Description: This unused tinted photographic postcard is 3 1/2 x 5 1/2 inches. It has the words “Wilmington, N.C. Atlantic Coast Line General Offices” on the front. The image was taken looking West up Red Cross Street. The railroad offices are on the left. There are men, wagons, a sandwich board sign and barrels with trash in the image. The postcard has a smooth finish. It was produced by Hugh C. Leighton Co., Portland, Maine.
History: This postcard depicts the Atlantic Coast Line General Offices, which were located in Wilmington on Red Cross Street. Henry Bacon McKoy (1893-1991) donated this postcard to the Museum in 1984. Mr. McKoy wrote a book, Wilmington, N. C. — Do You Remember When?, and was an avid collector of local objects and lore. This postcard is one of the many hundreds of items Mr. McKoy donated to the Museum. After his death, his family members donated more of his collection to the Museum.
Wilmington has a long railroading history. The first railroads came into the region in the 1840s. At the time of its opening, what came to be known as the Wilmington and Weldon Railroad was the longest rail line in the country, stretching 161 miles. The Wilmington and Weldon, along with Virginia’s Petersburg Railroad and more than 100 other companies, merged into the Atlantic Coast Line Railroad by the end of the 19th century. The Atlantic Coast Line Railroad system owned more than 5,000 miles of track in Virginia, North Carolina, South Carolina, Georgia, and Florida.

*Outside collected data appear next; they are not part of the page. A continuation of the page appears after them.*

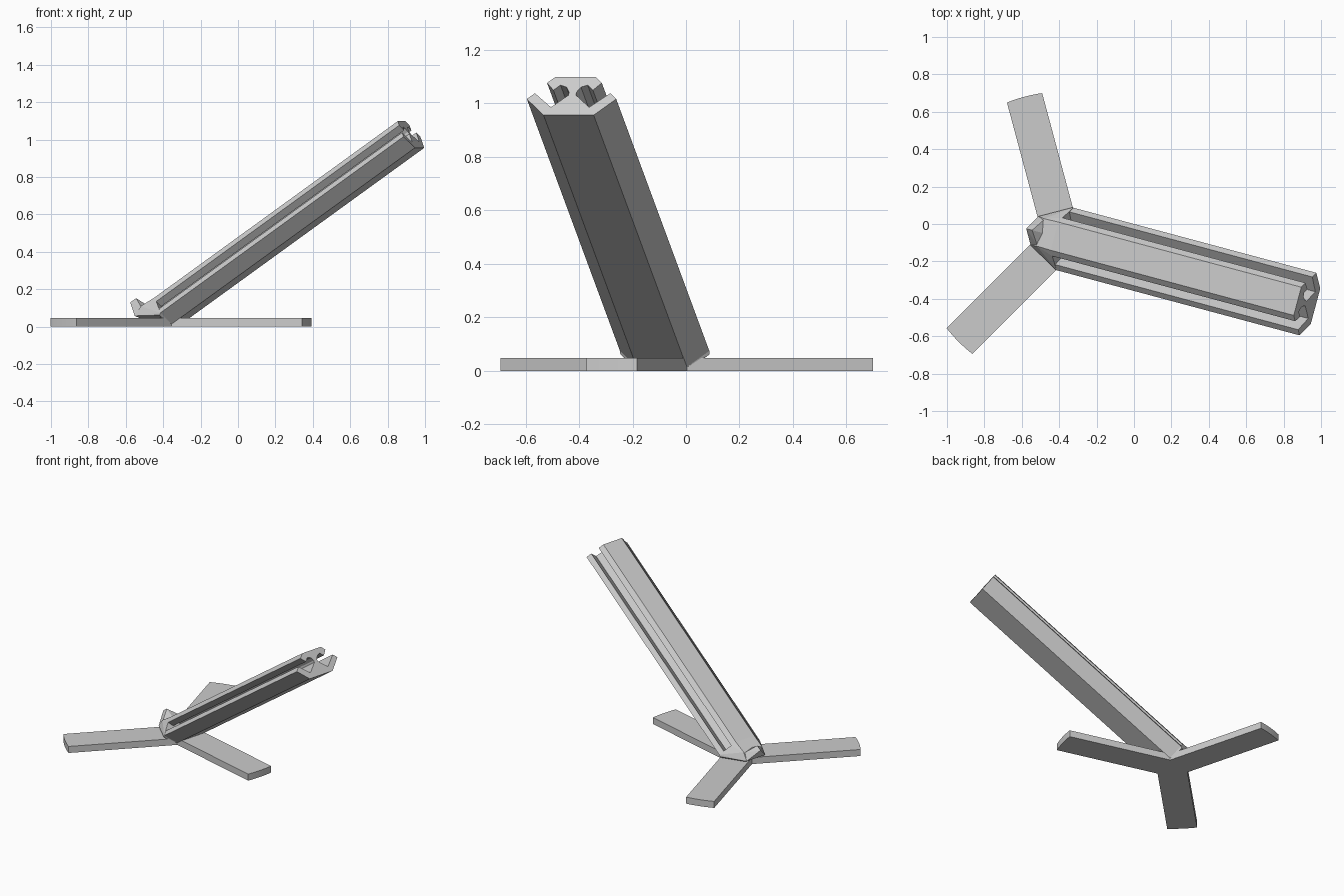
import bpy, bmesh
from math import radians, sin, cos, asin
from mathutils import Matrix, Vector

cube = bpy.data.objects.get("Cube")
if cube:
    bpy.data.objects.remove(cube)

grey = bpy.data.materials.new("light_grey")
grey.use_nodes = True
grey.diffuse_color = (0.6, 0.6, 0.6, 1)
grey.node_tree.nodes["Principled BSDF"].inputs["Base Color"].default_value = (0.6, 0.6, 0.6, 1)

# Shared frame: hub centre, x along the rail's heading
HUB = Matrix.Translation((-0.384, -0.076, 0)) @ Matrix.Rotation(radians(-15), 4, 'Z')
RAIL = Matrix.Translation((0.037, 0, 0)) @ Matrix.Rotation(radians(-35), 4, 'Y')
SLOT_START, RAIL_END = 0.025, 1.667


def finish(name, bm, frame):
    bmesh.ops.recalc_face_normals(bm, faces=bm.faces)
    mesh = bpy.data.meshes.new(name)
    bm.to_mesh(mesh)
    bm.free()
    mesh.materials.append(grey)
    obj = bpy.data.objects.new(name, mesh)
    obj.matrix_world = frame
    bpy.context.collection.objects.link(obj)


def prism(name, outline, depth, frame):
    bm = bmesh.new()
    face = bm.faces.new([bm.verts.new(p) for p in outline])
    moved = bmesh.ops.extrude_face_region(bm, geom=[face])["geom"]
    bmesh.ops.translate(bm, vec=depth, verts=[v for v in moved if isinstance(v, bmesh.types.BMVert)])
    finish(name, bm, frame)


def hull(name, points):
    bm = bmesh.new()
    for p in points:
        bm.verts.new(p)
    out = bmesh.ops.convex_hull(bm, input=bm.verts)
    junk = set(out["geom_interior"]) | set(out["geom_unused"])
    bmesh.ops.delete(bm, geom=[g for g in junk if isinstance(g, bmesh.types.BMVert)], context='VERTS')
    bmesh.ops.dissolve_limit(bm, angle_limit=radians(1), verts=bm.verts, edges=bm.edges)
    finish(name, bm, HUB)


# Three flat legs with arc-shaped tips
R, HALF, THICK = 0.783, 0.0975, 0.047
spread = asin(HALF / R)
arc = [(R * cos(a), R * sin(a), 0) for a in (spread * (i / 4 - 1) for i in range(9))]
leg = [(0, -HALF, 0)] + arc + [(0, HALF, 0), (-HALF * 0.577, 0, 0)]
for name, turn in (("under_leg", 0), ("back_leg", 120), ("front_leg", 240)):
    prism(name, leg, (0, 0, THICK), HUB @ Matrix.Rotation(radians(turn), 4, 'Z'))

# Slotted rail: half section (side, up), mirrored and extruded along the slope
half = [(0.097, 0), (0.173, 0.0735), (0.146, 0.1), (0.074, 0.036), (0.0145, 0.0915),
        (0.0145, 0.105), (0.028, 0.128), (0.0525, 0.137), (0.0765, 0.114),
        (0.106, 0.147), (0.078, 0.174)]
section = half + [(-u, v) for u, v in reversed(half)]
prism("slotted_rail", [(SLOT_START, u, v) for u, v in section],
      (RAIL_END - SLOT_START, 0, 0), HUB @ RAIL)

# Solid hub closing the lower end of the rail
rim = [RAIL @ Vector((SLOT_START, u, v)) for u, v in section]
sides = (-1, 1)
rear = [(t, s * u, z) for s in sides for t, u, z in
        ((0.037, 0.097, 0), (-0.13, 0.07, 0.047), (-0.153, 0.08, 0.058),
         (0.01, 0.173, 0.062), (-0.12, 0.076, 0.11))]
hull("hub_block", rim + rear)

# Pointed lip at the back of the hub
hull("hub_lip", [(t, s * u, z) for s in sides for t, u, z in
                 ((-0.153, 0.08, 0.058), (-0.12, 0.07, 0.105))]
     + [(-0.199, 0, 0.13), (-0.166, 0, 0.152), (0, 0, 0.05)])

The Atlantic Coast Line was headquartered in Wilmington until 1960, when its main offices moved to Florida. Before the move, the company was one of the city’s largest employers, and the corporate offices, centered around Red Cross and Front streets, dominated the north side of downtown.